**Exercise requirements**
The data needs to be returned in full, exactly as it reads.

Data for the task: Begin

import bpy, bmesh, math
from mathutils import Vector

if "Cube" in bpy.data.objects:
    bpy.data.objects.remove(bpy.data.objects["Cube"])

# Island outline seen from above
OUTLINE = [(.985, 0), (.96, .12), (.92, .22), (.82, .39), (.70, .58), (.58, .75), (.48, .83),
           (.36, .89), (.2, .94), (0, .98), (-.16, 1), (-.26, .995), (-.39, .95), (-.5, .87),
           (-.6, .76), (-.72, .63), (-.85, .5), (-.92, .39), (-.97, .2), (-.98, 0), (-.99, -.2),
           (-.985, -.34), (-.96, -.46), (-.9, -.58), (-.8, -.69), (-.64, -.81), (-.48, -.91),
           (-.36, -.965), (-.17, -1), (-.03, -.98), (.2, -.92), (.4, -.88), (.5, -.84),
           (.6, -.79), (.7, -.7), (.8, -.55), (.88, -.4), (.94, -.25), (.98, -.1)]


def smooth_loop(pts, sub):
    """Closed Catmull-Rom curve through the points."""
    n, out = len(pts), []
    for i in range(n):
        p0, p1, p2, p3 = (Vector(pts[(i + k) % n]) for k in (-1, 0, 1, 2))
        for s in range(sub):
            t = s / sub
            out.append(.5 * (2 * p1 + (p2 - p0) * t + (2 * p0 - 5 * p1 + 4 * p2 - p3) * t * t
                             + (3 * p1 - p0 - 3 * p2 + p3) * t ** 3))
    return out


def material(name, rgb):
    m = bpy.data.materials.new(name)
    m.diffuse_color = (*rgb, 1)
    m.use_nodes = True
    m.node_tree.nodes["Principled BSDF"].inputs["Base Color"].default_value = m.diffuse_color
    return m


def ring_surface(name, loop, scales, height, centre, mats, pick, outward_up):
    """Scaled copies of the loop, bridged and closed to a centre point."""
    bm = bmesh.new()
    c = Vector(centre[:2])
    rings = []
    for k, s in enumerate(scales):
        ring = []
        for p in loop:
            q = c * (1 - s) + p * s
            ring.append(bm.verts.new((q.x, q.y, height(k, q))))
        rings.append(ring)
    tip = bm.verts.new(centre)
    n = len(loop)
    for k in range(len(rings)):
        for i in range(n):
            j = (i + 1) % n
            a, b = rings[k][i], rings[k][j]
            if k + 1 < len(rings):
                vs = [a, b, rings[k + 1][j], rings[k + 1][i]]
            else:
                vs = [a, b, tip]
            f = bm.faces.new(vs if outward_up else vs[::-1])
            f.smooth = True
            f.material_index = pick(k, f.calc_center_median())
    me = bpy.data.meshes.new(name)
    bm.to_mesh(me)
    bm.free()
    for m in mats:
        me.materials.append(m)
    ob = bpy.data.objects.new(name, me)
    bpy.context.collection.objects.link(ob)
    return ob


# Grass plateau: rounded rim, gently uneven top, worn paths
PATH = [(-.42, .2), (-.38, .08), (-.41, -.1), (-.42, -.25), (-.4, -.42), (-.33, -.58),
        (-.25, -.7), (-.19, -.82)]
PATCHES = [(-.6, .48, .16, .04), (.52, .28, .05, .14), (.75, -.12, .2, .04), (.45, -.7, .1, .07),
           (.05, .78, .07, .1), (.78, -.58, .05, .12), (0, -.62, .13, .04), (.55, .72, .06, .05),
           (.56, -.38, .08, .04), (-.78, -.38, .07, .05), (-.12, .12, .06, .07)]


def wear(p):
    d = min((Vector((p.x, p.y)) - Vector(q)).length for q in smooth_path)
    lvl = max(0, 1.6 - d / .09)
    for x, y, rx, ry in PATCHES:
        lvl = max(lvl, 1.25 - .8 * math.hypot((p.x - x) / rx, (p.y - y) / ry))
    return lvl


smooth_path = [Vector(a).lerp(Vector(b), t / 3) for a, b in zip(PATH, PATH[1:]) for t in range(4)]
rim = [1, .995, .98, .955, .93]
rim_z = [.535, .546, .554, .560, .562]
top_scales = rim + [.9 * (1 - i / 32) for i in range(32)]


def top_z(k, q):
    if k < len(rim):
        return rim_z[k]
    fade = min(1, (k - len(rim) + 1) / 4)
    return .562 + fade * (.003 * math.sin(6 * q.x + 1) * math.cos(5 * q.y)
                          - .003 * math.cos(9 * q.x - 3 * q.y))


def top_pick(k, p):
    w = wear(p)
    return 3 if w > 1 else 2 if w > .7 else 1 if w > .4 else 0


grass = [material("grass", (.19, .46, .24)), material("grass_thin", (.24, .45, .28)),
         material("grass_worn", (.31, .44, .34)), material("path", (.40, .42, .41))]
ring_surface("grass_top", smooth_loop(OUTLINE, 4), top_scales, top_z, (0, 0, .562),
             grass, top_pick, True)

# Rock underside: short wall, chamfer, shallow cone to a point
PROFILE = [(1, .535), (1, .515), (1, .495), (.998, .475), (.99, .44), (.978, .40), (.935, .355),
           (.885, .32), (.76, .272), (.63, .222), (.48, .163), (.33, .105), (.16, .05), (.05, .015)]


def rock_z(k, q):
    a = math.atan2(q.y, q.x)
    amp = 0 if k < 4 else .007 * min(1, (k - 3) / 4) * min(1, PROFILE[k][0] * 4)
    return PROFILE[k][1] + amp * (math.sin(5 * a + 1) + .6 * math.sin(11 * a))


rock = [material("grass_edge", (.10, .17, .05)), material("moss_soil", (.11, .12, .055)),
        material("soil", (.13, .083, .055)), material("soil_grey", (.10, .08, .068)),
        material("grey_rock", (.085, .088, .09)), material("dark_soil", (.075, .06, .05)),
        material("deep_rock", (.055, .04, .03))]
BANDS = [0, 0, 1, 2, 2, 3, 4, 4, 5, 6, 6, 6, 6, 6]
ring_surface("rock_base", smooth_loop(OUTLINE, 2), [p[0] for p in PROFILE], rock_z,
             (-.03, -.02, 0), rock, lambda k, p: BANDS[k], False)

Data for the task: End

**Task solution**
import bpy, bmesh, math
from mathutils import Vector

if "Cube" in bpy.data.objects:
    bpy.data.objects.remove(bpy.data.objects["Cube"])

# Island outline seen from above
OUTLINE = [(.985, 0), (.96, .12), (.92, .22), (.82, .39), (.70, .58), (.58, .75), (.48, .83),
           (.36, .89), (.2, .94), (0, .98), (-.16, 1), (-.26, .995), (-.39, .95), (-.5, .87),
           (-.6, .76), (-.72, .63), (-.85, .5), (-.92, .39), (-.97, .2), (-.98, 0), (-.99, -.2),
           (-.985, -.34), (-.96, -.46), (-.9, -.58), (-.8, -.69), (-.64, -.81), (-.48, -.91),
           (-.36, -.965), (-.17, -1), (-.03, -.98), (.2, -.92), (.4, -.88), (.5, -.84),
           (.6, -.79), (.7, -.7), (.8, -.55), (.88, -.4), (.94, -.25), (.98, -.1)]


def smooth_loop(pts, sub):
    """Closed Catmull-Rom curve through the points."""
    n, out = len(pts), []
    for i in range(n):
        p0, p1, p2, p3 = (Vector(pts[(i + k) % n]) for k in (-1, 0, 1, 2))
        for s in range(sub):
            t = s / sub
            out.append(.5 * (2 * p1 + (p2 - p0) * t + (2 * p0 - 5 * p1 + 4 * p2 - p3) * t * t
                             + (3 * p1 - p0 - 3 * p2 + p3) * t ** 3))
    return out


def material(name, rgb):
    m = bpy.data.materials.new(name)
    m.diffuse_color = (*rgb, 1)
    m.use_nodes = True
    m.node_tree.nodes["Principled BSDF"].inputs["Base Color"].default_value = m.diffuse_color
    return m


def ring_surface(name, loop, scales, height, centre, mats, pick, outward_up):
    """Scaled copies of the loop, bridged and closed to a centre point."""
    bm = bmesh.new()
    c = Vector(centre[:2])
    rings = []
    for k, s in enumerate(scales):
        ring = []
        for p in loop:
            q = c * (1 - s) + p * s
            ring.append(bm.verts.new((q.x, q.y, height(k, q))))
        rings.append(ring)
    tip = bm.verts.new(centre)
    n = len(loop)
    for k in range(len(rings)):
        for i in range(n):
            j = (i + 1) % n
            a, b = rings[k][i], rings[k][j]
            if k + 1 < len(rings):
                vs = [a, b, rings[k + 1][j], rings[k + 1][i]]
            else:
                vs = [a, b, tip]
            f = bm.faces.new(vs if outward_up else vs[::-1])
            f.smooth = True
            f.material_index = pick(k, f.calc_center_median())
    me = bpy.data.meshes.new(name)
    bm.to_mesh(me)
    bm.free()
    for m in mats:
        me.materials.append(m)
    ob = bpy.data.objects.new(name, me)
    bpy.context.collection.objects.link(ob)
    return ob


# Grass plateau: rounded rim, gently uneven top, worn paths
PATH = [(-.42, .2), (-.38, .08), (-.41, -.1), (-.42, -.25), (-.4, -.42), (-.33, -.58),
        (-.25, -.7), (-.19, -.82)]
PATCHES = [(-.6, .48, .16, .04), (.52, .28, .05, .14), (.75, -.12, .2, .04), (.45, -.7, .1, .07),
           (.05, .78, .07, .1), (.78, -.58, .05, .12), (0, -.62, .13, .04), (.55, .72, .06, .05),
           (.56, -.38, .08, .04), (-.78, -.38, .07, .05), (-.12, .12, .06, .07)]


def wear(p):
    d = min((Vector((p.x, p.y)) - Vector(q)).length for q in smooth_path)
    lvl = max(0, 1.6 - d / .09)
    for x, y, rx, ry in PATCHES:
        lvl = max(lvl, 1.25 - .8 * math.hypot((p.x - x) / rx, (p.y - y) / ry))
    return lvl


smooth_path = [Vector(a).lerp(Vector(b), t / 3) for a, b in zip(PATH, PATH[1:]) for t in range(4)]
rim = [1, .995, .98, .955, .93]
rim_z = [.535, .546, .554, .560, .562]
top_scales = rim + [.9 * (1 - i / 32) for i in range(32)]


def top_z(k, q):
    if k < len(rim):
        return rim_z[k]
    fade = min(1, (k - len(rim) + 1) / 4)
    return .562 + fade * (.003 * math.sin(6 * q.x + 1) * math.cos(5 * q.y)
                          - .003 * math.cos(9 * q.x - 3 * q.y))


def top_pick(k, p):
    w = wear(p)
    return 3 if w > 1 else 2 if w > .7 else 1 if w > .4 else 0


grass = [material("grass", (.19, .46, .24)), material("grass_thin", (.24, .45, .28)),
         material("grass_worn", (.31, .44, .34)), material("path", (.40, .42, .41))]
ring_surface("grass_top", smooth_loop(OUTLINE, 4), top_scales, top_z, (0, 0, .562),
             grass, top_pick, True)

# Rock underside: short wall, chamfer, shallow cone to a point
PROFILE = [(1, .535), (1, .515), (1, .495), (.998, .475), (.99, .44), (.978, .40), (.935, .355),
           (.885, .32), (.76, .272), (.63, .222), (.48, .163), (.33, .105), (.16, .05), (.05, .015)]


def rock_z(k, q):
    a = math.atan2(q.y, q.x)
    amp = 0 if k < 4 else .007 * min(1, (k - 3) / 4) * min(1, PROFILE[k][0] * 4)
    return PROFILE[k][1] + amp * (math.sin(5 * a + 1) + .6 * math.sin(11 * a))


rock = [material("grass_edge", (.10, .17, .05)), material("moss_soil", (.11, .12, .055)),
        material("soil", (.13, .083, .055)), material("soil_grey", (.10, .08, .068)),
        material("grey_rock", (.085, .088, .09)), material("dark_soil", (.075, .06, .05)),
        material("deep_rock", (.055, .04, .03))]
BANDS = [0, 0, 1, 2, 2, 3, 4, 4, 5, 6, 6, 6, 6, 6]
ring_surface("rock_base", smooth_loop(OUTLINE, 2), [p[0] for p in PROFILE], rock_z,
             (-.03, -.02, 0), rock, lambda k, p: BANDS[k], False)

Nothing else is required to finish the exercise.